> **DIRECTIONS**:
In the following listing, find the lines containing "opened" and report them.

EXERCISE INPUT START

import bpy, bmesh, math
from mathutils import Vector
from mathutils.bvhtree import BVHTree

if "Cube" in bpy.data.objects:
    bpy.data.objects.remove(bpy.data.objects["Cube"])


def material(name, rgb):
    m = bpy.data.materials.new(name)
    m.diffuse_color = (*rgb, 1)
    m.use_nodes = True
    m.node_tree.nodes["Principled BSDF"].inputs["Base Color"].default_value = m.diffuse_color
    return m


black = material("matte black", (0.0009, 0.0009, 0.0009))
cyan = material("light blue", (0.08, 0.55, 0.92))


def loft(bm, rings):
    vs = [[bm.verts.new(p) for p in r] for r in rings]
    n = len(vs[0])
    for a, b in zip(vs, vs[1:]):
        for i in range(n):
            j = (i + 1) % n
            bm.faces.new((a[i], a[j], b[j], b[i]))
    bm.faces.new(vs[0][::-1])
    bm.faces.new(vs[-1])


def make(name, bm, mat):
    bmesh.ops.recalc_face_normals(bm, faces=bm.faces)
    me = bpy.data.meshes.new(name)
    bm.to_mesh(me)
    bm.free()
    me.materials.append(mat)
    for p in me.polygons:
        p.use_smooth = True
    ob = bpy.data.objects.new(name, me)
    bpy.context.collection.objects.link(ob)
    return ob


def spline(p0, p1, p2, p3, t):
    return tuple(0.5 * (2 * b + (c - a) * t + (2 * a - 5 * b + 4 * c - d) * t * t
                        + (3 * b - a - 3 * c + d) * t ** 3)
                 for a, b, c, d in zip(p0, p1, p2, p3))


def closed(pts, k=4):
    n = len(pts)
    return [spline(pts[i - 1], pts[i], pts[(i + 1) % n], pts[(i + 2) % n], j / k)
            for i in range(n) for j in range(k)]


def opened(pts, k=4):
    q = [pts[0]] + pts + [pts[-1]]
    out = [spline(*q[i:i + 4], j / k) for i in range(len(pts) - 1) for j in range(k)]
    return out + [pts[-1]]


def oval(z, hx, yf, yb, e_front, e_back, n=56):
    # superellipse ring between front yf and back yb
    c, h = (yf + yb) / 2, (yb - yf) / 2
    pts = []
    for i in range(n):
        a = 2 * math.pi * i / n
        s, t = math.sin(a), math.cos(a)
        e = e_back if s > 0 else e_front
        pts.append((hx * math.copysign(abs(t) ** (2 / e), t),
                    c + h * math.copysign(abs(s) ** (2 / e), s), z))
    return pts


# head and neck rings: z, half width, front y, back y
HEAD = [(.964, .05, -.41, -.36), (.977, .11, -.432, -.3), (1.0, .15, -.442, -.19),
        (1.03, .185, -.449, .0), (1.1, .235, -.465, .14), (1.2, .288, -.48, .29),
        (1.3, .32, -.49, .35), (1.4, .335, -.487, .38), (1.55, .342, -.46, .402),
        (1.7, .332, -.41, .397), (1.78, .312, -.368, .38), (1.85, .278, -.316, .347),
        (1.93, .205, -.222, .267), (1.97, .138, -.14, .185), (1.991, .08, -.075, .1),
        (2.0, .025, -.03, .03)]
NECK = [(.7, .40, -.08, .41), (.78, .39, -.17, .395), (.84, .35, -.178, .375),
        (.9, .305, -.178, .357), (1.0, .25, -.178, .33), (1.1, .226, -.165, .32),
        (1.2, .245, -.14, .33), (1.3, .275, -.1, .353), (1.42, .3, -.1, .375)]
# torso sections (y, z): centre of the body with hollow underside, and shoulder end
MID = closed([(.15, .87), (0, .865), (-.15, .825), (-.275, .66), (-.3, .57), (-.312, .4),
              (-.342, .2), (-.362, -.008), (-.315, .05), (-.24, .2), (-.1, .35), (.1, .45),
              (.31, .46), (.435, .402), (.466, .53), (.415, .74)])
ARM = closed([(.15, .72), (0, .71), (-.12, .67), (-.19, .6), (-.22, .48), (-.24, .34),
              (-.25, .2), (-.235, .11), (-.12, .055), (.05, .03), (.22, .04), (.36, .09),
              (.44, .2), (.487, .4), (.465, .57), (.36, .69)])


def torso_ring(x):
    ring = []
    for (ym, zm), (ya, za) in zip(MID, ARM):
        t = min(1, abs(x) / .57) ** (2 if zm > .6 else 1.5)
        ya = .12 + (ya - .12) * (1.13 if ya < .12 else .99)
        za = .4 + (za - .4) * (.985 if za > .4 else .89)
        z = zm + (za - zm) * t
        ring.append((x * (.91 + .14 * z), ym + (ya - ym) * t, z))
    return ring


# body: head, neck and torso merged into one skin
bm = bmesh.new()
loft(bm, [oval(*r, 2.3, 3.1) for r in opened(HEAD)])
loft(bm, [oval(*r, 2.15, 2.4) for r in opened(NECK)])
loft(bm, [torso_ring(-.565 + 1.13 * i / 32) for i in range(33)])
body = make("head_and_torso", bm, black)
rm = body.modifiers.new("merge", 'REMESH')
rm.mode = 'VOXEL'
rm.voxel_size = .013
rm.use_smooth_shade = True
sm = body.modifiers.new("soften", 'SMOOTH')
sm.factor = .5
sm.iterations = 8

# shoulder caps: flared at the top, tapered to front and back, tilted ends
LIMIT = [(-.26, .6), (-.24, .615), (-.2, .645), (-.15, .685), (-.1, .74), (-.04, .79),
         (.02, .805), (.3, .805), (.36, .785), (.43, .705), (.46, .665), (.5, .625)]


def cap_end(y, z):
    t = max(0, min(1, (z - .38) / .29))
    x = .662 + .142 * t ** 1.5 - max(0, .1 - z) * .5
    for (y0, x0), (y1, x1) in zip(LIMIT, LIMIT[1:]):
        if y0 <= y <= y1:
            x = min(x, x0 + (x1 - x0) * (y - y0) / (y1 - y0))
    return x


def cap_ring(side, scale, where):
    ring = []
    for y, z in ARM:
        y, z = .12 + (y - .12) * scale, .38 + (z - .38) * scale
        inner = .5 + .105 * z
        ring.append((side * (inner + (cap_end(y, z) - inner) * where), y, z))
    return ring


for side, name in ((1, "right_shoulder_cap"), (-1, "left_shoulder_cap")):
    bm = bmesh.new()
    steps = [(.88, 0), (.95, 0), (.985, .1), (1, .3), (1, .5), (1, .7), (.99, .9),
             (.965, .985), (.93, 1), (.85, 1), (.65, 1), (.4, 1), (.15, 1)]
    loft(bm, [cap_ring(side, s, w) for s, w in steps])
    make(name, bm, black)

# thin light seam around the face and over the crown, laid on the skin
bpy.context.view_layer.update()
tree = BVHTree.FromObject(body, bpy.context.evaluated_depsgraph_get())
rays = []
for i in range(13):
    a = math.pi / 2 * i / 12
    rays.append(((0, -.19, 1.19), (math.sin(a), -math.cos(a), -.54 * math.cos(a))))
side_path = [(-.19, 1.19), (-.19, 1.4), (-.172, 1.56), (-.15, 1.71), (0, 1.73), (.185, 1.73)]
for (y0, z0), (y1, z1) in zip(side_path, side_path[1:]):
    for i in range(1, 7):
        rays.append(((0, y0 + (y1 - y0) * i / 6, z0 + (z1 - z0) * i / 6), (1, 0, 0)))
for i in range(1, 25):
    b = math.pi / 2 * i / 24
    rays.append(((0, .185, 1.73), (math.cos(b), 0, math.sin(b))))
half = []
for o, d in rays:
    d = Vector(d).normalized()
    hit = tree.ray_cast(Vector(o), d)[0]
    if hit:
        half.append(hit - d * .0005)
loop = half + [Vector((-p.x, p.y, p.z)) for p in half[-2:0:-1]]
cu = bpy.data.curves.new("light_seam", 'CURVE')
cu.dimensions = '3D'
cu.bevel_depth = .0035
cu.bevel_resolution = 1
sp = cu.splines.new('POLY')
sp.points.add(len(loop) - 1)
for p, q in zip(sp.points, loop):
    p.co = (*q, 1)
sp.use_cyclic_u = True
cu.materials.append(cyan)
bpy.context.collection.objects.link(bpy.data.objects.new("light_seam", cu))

EXERCISE INPUT END

> **EXPECTED OUTPUT**:
def opened(pts, k=4):
loft(bm, [oval(*r, 2.3, 3.1) for r in opened(HEAD)])
loft(bm, [oval(*r, 2.15, 2.4) for r in opened(NECK)])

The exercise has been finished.